I always thought the little red string in "Band Aid" Brand bandages was nice, except when it slipped into the split open bleeding callous on my fingertips.
Add pictures here
<% if( /^image/.test(type) ){ %>
<% } %>
<%-name%>
Add image file
Upload
Likely, the same way I know it's possible to get your keys off an Okay's Keysafe, not using the thumb that just got smashed to hell under a piece of duct work.
--
Christopher A. Young
Learn more about Jesus
  Click to see the full signature.
Add pictures here
<% if( /^image/.test(type) ){ %>
<% } %>
<%-name%>
Add image file
Upload
Wow, I'd totally forgotten the pull open string. I guess that answers the question. No.
--
Christopher A. Young
Learn more about Jesus
  Click to see the full signature.
Add pictures here
<% if( /^image/.test(type) ){ %>
<% } %>
<%-name%>
Add image file
Upload

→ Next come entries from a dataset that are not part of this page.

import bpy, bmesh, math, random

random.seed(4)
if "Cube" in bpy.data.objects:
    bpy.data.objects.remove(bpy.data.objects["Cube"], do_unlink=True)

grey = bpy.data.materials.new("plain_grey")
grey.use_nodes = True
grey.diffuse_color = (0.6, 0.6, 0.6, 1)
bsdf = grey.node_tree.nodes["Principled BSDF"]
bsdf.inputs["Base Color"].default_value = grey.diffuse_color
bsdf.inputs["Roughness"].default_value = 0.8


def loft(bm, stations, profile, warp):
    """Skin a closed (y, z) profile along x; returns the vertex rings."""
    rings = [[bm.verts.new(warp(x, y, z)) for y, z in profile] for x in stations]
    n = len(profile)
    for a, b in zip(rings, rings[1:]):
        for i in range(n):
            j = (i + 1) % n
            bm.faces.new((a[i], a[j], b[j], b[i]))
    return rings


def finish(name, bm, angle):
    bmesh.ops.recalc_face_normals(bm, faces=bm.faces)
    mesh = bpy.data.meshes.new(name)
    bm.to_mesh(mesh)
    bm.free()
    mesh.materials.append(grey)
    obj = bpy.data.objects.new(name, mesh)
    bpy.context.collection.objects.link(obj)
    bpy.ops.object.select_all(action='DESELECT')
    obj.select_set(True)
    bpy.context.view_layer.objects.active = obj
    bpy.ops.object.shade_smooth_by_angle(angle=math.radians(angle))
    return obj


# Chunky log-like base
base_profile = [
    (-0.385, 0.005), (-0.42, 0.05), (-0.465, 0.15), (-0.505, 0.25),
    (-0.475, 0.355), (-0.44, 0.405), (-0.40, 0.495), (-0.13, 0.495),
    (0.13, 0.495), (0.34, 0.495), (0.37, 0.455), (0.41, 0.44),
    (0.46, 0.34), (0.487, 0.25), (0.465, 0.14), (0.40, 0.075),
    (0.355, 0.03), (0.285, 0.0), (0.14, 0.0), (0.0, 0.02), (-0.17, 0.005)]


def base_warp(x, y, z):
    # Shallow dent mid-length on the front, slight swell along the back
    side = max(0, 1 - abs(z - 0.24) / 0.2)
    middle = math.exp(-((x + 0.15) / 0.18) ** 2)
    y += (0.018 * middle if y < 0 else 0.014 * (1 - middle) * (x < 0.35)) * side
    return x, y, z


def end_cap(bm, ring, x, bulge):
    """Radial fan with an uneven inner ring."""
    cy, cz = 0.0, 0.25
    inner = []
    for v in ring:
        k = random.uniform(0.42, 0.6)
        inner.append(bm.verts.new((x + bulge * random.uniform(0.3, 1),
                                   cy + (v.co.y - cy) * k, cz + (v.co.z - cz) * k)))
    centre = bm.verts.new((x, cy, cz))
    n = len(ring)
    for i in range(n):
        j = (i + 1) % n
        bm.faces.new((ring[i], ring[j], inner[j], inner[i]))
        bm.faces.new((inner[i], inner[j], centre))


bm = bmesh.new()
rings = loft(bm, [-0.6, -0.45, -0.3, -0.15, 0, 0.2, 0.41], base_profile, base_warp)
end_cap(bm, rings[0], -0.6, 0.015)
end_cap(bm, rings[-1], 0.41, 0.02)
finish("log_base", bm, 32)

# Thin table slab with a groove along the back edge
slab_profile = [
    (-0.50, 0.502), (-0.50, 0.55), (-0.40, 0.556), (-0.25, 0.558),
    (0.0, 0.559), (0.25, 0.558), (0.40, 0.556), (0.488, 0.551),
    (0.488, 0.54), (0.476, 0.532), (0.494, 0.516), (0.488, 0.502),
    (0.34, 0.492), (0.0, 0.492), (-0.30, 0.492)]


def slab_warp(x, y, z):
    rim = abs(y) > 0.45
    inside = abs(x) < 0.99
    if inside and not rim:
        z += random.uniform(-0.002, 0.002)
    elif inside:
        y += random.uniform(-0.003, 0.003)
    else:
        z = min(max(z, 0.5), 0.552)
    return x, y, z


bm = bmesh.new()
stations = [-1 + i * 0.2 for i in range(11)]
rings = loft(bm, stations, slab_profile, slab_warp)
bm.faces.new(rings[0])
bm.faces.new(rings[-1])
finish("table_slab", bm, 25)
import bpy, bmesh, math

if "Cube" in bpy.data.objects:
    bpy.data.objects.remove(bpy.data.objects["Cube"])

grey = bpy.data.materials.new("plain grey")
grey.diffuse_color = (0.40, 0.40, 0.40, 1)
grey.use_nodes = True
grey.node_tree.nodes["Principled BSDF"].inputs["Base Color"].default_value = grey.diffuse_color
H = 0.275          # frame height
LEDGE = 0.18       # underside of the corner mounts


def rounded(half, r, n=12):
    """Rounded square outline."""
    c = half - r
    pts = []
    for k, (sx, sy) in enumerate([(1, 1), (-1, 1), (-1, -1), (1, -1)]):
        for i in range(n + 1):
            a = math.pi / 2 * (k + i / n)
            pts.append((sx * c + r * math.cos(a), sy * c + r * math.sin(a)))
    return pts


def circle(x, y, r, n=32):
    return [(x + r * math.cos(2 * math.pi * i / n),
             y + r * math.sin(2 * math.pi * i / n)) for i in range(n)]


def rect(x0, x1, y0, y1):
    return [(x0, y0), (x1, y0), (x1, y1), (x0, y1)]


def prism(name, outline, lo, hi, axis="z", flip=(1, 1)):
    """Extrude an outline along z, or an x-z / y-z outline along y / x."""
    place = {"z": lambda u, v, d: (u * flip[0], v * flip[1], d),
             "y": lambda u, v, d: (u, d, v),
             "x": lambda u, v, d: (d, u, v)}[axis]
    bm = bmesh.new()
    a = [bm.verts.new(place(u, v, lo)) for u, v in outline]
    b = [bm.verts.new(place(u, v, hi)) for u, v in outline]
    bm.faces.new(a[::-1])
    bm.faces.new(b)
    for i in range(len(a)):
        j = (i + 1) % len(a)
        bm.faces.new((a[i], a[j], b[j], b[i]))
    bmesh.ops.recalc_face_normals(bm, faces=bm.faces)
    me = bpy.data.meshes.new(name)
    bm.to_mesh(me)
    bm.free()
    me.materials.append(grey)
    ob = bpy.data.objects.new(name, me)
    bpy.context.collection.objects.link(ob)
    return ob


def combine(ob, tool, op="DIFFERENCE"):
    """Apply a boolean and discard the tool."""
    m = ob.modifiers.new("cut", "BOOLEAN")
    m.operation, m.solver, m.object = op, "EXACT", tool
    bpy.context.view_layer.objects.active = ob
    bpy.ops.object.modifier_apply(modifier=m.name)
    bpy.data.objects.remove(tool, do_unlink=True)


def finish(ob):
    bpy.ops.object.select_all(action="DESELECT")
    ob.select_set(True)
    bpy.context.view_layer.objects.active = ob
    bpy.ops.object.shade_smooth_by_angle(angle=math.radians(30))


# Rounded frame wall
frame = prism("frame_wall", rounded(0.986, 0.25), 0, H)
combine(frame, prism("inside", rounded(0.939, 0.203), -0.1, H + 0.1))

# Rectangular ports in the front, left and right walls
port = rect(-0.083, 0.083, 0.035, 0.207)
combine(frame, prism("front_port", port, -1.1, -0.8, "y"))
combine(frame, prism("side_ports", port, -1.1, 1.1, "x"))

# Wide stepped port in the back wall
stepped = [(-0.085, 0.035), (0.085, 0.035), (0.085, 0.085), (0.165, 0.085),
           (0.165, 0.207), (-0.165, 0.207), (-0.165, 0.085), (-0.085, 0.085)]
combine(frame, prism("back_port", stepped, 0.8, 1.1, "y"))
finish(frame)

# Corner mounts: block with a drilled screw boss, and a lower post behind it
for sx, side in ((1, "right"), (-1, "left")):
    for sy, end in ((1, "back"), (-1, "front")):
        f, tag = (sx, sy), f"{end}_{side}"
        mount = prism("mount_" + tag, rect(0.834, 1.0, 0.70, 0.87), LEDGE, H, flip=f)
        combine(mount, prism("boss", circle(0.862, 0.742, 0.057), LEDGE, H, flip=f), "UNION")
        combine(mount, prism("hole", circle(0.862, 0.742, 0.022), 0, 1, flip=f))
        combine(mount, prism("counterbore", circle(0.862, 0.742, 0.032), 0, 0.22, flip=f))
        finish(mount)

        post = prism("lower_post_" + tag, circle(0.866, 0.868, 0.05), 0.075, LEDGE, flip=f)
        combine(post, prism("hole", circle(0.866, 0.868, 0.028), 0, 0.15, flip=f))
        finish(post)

I miss those strings.
Add pictures here
<% if( /^image/.test(type) ){ %>
<% } %>
<%-name%>
Add image file
Upload

I've often thought about that while watching the various CSI's and other shows that have autopsy scenes. The guys and gals don their gloves and then dig into a body or head. Then they take their glasses off and pick up the phone or use the computer without ever taking off the gloves.
I keep imagining how nasty those glasses and phone must be!
Add pictures here
<% if( /^image/.test(type) ){ %>
<% } %>
<%-name%>
Add image file
Upload
Higgs Boson wrote:

More of the same. The article does not claim ANY harm from using anti-bacterial soaps, only the POSSIBILITY that their use MAY cause hormonal disruption that, in turn, COULD cause various unknown and unnamed problems that MIGHT be hazardous because they are SIMILAR to other chemicals that do cause harm.
Bah!
Sounds like Global Warming tripe.
Add pictures here
<% if( /^image/.test(type) ){ %>
<% } %>
<%-name%>
Add image file
Upload
wrote:

Ths simplest reason, likely necessary for you, is that overusing antibiotics makes them less useful for when we really need them. Just more tripe for you though.
Add pictures here
<% if( /^image/.test(type) ){ %>
<% } %>
<%-name%>
Add image file
Upload

I'd suggest you might want to read the definitions of antibiotic and antibacterial before you post any further.
Add pictures here
<% if( /^image/.test(type) ){ %>
<% } %>
<%-name%>
Add image file
Upload
dgk wrote:

Right. Expose yourself to infection now so that you'll be better prepared to fight an unknown one in the indefinite future when, most likely, more powerful bug-killers will be available anyway.
There is some merit to what you say. Mexicans are not nearly so vulnerable to food- and water-born diseases as tourists. This is because they got exposed to germs at an early age and developed immunities we Gringos can't even pronounce. 'Course many of them died as toddlers, but overall the practice seems to work.
Add pictures here
<% if( /^image/.test(type) ){ %>
<% } %>
<%-name%>
Add image file
Upload

Related Threads

    HomeOwnersHub.com is a website for homeowners and building and maintenance pros. It is not affiliated with any of the manufacturers or service providers discussed here. All logos and trade names are the property of their respective owners.